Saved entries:
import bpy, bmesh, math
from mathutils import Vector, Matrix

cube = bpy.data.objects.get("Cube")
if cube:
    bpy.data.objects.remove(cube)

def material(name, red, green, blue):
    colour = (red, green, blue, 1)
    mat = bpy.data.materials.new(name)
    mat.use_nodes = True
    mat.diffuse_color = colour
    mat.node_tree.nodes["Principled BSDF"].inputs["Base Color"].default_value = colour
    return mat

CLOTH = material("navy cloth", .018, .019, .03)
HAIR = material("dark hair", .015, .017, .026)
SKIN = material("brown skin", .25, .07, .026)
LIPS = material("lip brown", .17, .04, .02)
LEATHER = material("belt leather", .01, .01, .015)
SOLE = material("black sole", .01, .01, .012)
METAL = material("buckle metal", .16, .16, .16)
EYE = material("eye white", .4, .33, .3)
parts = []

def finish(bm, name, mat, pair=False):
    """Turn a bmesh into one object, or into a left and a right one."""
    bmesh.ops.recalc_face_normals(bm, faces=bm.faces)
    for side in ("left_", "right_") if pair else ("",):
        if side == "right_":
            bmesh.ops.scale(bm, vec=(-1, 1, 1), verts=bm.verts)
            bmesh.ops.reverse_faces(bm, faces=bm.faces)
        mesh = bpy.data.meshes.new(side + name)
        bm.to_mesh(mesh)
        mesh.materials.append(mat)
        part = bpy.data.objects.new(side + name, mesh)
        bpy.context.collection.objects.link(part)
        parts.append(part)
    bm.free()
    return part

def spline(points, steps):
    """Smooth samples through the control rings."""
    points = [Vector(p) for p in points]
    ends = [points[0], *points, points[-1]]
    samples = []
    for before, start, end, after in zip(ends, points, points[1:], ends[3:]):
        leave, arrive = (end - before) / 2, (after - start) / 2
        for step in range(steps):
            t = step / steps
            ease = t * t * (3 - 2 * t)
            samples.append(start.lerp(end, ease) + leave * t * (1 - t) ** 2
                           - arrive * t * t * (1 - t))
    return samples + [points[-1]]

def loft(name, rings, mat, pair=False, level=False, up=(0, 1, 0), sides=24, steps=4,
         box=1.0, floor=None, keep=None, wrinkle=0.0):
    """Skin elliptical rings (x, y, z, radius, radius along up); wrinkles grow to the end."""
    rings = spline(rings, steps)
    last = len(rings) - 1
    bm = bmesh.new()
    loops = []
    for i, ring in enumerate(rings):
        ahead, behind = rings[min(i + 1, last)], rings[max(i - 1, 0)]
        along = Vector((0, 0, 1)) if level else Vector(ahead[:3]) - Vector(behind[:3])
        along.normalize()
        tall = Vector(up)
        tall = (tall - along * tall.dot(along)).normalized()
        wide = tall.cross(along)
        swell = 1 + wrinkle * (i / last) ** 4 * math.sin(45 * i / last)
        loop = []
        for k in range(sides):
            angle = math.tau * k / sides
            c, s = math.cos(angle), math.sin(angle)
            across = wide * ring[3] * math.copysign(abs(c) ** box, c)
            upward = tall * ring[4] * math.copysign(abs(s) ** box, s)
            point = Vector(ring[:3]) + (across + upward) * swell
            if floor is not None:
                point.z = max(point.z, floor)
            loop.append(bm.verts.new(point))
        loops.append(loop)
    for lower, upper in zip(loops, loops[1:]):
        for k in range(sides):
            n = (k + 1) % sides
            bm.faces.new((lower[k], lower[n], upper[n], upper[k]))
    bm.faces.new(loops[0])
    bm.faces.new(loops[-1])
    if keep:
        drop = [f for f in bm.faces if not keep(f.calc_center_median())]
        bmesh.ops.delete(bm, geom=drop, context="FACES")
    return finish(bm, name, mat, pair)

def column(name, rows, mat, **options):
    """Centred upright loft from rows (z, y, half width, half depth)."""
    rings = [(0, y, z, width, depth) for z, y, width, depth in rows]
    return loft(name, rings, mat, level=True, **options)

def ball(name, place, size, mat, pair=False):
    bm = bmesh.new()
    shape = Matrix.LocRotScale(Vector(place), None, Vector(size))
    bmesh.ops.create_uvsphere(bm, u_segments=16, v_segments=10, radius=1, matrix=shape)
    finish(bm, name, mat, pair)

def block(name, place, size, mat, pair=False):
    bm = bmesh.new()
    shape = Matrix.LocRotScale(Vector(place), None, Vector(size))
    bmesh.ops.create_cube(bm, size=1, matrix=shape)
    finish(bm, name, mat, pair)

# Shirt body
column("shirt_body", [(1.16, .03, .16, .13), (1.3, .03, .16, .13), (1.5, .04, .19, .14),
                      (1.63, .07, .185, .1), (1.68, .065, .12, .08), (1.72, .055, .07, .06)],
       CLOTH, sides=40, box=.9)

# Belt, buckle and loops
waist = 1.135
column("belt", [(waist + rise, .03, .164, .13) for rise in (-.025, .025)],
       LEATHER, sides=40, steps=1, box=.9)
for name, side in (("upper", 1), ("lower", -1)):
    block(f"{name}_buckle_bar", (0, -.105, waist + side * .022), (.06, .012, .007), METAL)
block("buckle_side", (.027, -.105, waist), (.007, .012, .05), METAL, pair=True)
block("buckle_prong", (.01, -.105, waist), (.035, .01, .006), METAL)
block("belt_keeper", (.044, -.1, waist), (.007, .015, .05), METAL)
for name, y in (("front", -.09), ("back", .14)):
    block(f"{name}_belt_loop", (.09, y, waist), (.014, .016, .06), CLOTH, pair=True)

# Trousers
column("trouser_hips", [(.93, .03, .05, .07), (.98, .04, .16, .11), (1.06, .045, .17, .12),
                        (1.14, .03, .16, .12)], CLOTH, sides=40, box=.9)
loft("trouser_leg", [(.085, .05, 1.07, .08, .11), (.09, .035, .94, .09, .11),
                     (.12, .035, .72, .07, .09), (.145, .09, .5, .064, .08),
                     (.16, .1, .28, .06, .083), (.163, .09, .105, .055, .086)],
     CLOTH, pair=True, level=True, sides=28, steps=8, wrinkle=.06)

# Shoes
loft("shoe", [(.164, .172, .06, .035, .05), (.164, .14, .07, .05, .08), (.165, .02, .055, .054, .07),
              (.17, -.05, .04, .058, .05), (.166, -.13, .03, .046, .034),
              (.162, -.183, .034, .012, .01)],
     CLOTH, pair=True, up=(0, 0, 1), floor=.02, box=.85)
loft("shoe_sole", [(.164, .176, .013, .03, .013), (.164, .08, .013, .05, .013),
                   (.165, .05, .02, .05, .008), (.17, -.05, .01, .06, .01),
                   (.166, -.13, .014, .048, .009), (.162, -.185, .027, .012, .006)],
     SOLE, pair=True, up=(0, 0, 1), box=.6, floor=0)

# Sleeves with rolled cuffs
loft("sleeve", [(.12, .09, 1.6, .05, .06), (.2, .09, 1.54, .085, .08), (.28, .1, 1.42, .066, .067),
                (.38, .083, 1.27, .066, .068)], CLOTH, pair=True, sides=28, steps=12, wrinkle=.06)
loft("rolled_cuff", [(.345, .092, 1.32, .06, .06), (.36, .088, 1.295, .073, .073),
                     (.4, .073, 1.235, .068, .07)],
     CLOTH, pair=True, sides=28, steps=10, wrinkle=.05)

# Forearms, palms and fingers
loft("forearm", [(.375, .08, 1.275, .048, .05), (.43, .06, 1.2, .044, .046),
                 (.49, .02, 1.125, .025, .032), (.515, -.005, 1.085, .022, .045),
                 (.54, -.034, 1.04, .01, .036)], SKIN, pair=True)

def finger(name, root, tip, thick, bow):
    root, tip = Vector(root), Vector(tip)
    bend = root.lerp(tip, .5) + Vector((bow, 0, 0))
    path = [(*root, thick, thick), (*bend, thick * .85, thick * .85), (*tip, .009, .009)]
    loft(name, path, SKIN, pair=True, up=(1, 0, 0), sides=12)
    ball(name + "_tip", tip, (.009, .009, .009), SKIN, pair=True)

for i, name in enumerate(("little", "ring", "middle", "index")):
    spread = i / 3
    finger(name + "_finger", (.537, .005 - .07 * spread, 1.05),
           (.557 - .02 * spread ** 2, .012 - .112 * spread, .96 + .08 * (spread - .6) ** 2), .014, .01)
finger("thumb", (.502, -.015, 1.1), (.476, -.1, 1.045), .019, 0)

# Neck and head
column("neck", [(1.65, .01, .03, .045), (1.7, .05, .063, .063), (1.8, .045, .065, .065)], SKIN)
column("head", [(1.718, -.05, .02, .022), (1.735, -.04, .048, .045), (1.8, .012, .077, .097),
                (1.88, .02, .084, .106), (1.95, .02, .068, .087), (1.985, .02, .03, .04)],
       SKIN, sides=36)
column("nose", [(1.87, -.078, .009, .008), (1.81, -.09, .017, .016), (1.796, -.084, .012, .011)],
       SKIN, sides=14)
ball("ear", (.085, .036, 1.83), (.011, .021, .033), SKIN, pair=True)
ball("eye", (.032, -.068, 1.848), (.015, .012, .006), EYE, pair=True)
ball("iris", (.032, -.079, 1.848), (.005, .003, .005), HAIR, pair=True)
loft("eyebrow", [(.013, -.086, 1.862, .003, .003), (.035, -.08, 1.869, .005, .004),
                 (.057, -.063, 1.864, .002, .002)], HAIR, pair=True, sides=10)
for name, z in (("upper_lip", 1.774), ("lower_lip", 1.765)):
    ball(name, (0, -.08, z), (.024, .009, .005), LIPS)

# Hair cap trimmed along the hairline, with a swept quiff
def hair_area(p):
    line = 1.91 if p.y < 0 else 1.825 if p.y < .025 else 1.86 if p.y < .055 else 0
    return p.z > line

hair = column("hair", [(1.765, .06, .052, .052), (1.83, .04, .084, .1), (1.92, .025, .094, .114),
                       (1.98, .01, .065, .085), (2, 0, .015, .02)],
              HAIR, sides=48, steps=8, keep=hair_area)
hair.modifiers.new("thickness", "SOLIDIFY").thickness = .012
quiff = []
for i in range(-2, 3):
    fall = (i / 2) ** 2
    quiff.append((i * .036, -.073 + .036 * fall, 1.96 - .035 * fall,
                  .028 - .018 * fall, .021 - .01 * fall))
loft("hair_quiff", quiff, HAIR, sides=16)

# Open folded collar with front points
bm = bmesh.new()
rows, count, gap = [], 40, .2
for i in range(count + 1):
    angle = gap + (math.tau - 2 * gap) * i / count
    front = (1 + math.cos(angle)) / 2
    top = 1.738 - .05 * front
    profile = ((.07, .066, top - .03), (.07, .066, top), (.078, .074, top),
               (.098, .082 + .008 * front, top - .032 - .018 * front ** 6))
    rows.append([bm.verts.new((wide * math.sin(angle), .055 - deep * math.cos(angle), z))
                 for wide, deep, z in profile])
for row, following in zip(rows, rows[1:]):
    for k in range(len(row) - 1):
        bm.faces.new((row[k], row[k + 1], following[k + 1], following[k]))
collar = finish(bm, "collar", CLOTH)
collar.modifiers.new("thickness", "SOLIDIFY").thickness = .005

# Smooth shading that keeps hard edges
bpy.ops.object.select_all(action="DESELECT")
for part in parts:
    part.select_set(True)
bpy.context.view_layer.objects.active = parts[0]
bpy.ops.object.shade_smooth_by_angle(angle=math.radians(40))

■ BRIEF ■
Bring together all lines in the records where the word "finish" is found.

■ EXERCISE ANSWER ■
def finish(bm, name, mat, pair=False):
    return finish(bm, name, mat, pair)
    finish(bm, name, mat, pair)
    finish(bm, name, mat, pair)
collar = finish(bm, "collar", CLOTH)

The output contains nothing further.